“Almost everything we know about how the nerve responds to stimulation on the skin of the hand is built into this model,” said Sliman Bensmaia, PhD, associate professor of organismal biology and anatomy at the University of Chicago, and principal investigator for the new research. “Finally, you can see how all these nerve fibers work together to give rise to touch.”
Details of the model were published this week in the Proceedings of the National Academy of Sciences. The study, led by postdoctoral scholars Hannes Saal and Benoit Delhaye, along with Brandon Rayhaun, a former undergraduate in the lab, builds upon years of research by Bensmaia’s team on how the nervous system and brain perceive the sense of touch.
Previously, researchers had to conduct costly and time-consuming experiments with animals or human subjects to see how the nervous system responds to a given touch stimulus. Even then, they could only record responses from one neuron at a time. But the sensation of touch comes from thousands of nerve fibers responding in concert as the hand touches, holds, and manipulates objects. The responses of individual nerve fibers aren’t enough to convey stimulus information by themselves. Rather, information about objects we grasp is distributed over large groups of touch-sensitive nerves working together.
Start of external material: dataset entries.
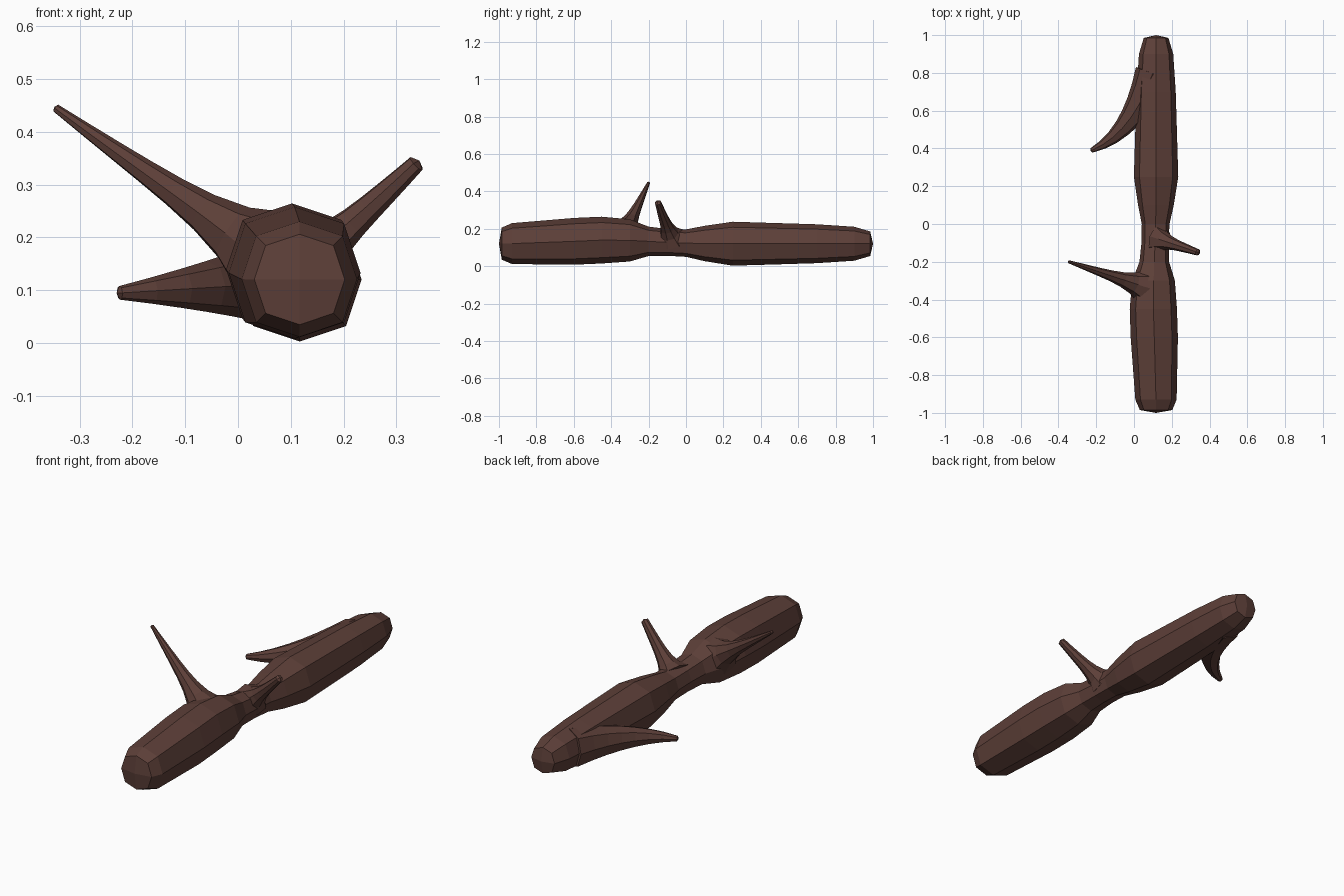
import bpy
import bmesh
from math import cos, sin, pi, exp
from mathutils import Vector

if "Cube" in bpy.data.objects:
    bpy.data.objects.remove(bpy.data.objects["Cube"])

bark = bpy.data.materials.new("dark_brown_bark")
bark.use_nodes = True
colour = (0.11, 0.05, 0.04, 1)
bark.diffuse_color = colour
bark.node_tree.nodes["Principled BSDF"].inputs["Base Color"].default_value = colour

SIDES = 8


def add_cap(bm, loop, centre, direction, dome):
    """Close a ring with four quads around a slightly raised centre point."""
    pole = bm.verts.new(centre + direction * dome)
    for k in range(0, SIDES, 2):
        bm.faces.new((pole, loop[k], loop[k + 1], loop[(k + 2) % SIDES]))


def add_limb(name, centres, radii, headings, dome):
    """Loft octagonal rings along the centres into a closed, faceted limb."""
    bm = bmesh.new()
    loops = []
    for centre, radius, heading in zip(centres, radii, headings):
        side = heading.cross(Vector((0, 0, 1))).normalized()
        up = side.cross(heading)
        loop = []
        for k in range(SIDES):
            angle = 2 * pi * k / SIDES
            # Corners between the four main ridges stand out a little
            reach = radius * (1.06 if k % 2 else 1)
            loop.append(bm.verts.new(centre + reach * (side * cos(angle) + up * sin(angle))))
        loops.append(loop)
    for lower, upper in zip(loops, loops[1:]):
        for k in range(SIDES):
            n = (k + 1) % SIDES
            bm.faces.new((lower[k], lower[n], upper[n], upper[k]))
    add_cap(bm, loops[0], centres[0], -headings[0], dome)
    add_cap(bm, loops[-1], centres[-1], headings[-1], dome)
    bmesh.ops.recalc_face_normals(bm, faces=bm.faces)

    mesh = bpy.data.meshes.new(name)
    bm.to_mesh(mesh)
    bm.free()
    mesh.materials.append(bark)
    bpy.context.collection.objects.link(bpy.data.objects.new(name, mesh))


def trunk_centre(y):
    """The trunk swells up and to the right around the long twig."""
    bulge = exp(-((y + 0.4) / 0.3) ** 2)
    return Vector((0.117 - 0.015 * bulge, y, 0.12 + 0.02 * bulge))


def trunk_radius(y):
    """Narrow waist near the middle, slight taper to the back, rounded ends."""
    waist = 0.053 * exp(-((y + 0.08) / 0.2) ** 4)
    taper = 0.03 * max(y, 0)
    return (0.125 - waist - taper) * (1 - 0.4 * abs(y) ** 16)


def add_branch(name, root, bend, tip, thick, thin, flare, steps=7):
    """Taper a branch along a curve, with its foot flaring into the trunk."""
    root, bend, tip = Vector(root), Vector(bend), Vector(tip)
    centres, radii, headings = [], [], []
    for i in range(steps + 1):
        t = i / steps
        s = 1 - t
        centres.append(root * s * s + bend * 2 * s * t + tip * t * t)
        headings.append(((bend - root) * s + (tip - bend) * t).normalized())
        radii.append(thin + (thick - thin) * s + flare * s ** 6)
    add_limb(name, centres, radii, headings, thin / 2)


# Trunk
stations = (-0.985, -0.93, -0.6, -0.45, -0.3, -0.2, -0.1, 0, 0.1, 0.25, 0.5, 0.7, 0.9, 0.985)
add_limb(
    "trunk",
    [trunk_centre(y) for y in stations],
    [trunk_radius(y) for y in stations],
    [Vector((0, 1, 0)) for y in stations],
    dome=0.015,
)

# Long thin twig rising to the right
add_branch("long_twig", root=(0.05, -0.33, 0.17), bend=(-0.15, -0.265, 0.305),
           tip=(-0.345, -0.2, 0.445), thick=0.042, thin=0.008, flare=0.05)

# Short stub rising to the left
add_branch("short_stub", root=(0.13, -0.08, 0.15), bend=(0.235, -0.115, 0.24),
           tip=(0.338, -0.15, 0.34), thick=0.038, thin=0.017, flare=0.04)

# Low swept branch growing out of the right flank
add_branch("low_branch", root=(0.1, 0.8, 0.12), bend=(-0.01, 0.48, 0.11),
           tip=(-0.224, 0.39, 0.095), thick=0.095, thin=0.013, flare=0)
But skin deformations also radiate away from this area, down the fingers, and throughout the rest of the hand, activating many other receptors in the process. The simulation reveals how interacting with an object creates these unique, detailed patterns of nerve activity.
In addition to its impact on the basic understanding of how these sensations work, the model is also a foundation for restoring touch in bionic hands for amputees. To achieve realistic feelings of touch, neural engineers try to reproduce the natural patterns of nerve activity generated when we manipulate objects. The computer model provides engineers with the nerve output generated by a given stimulus, which can then be recreated in a prosthetic by electrically stimulating the nerve through an interface implanted in the body.
Bensmaia and his team validated the output of the model against data from a wide variety of experiments conducted by other research teams, and show that it matches their output with millisecond precision. The software will be available as a free download, so other engineers can begin using it in their own work.
“Using a model to reproduce a biological system precisely is challenging, and we have been working on this simulation for a very long time. But the final product, I think, is worth it,” Bensmaia said. “It’s a tool that will yield insights that were previously unattainable.”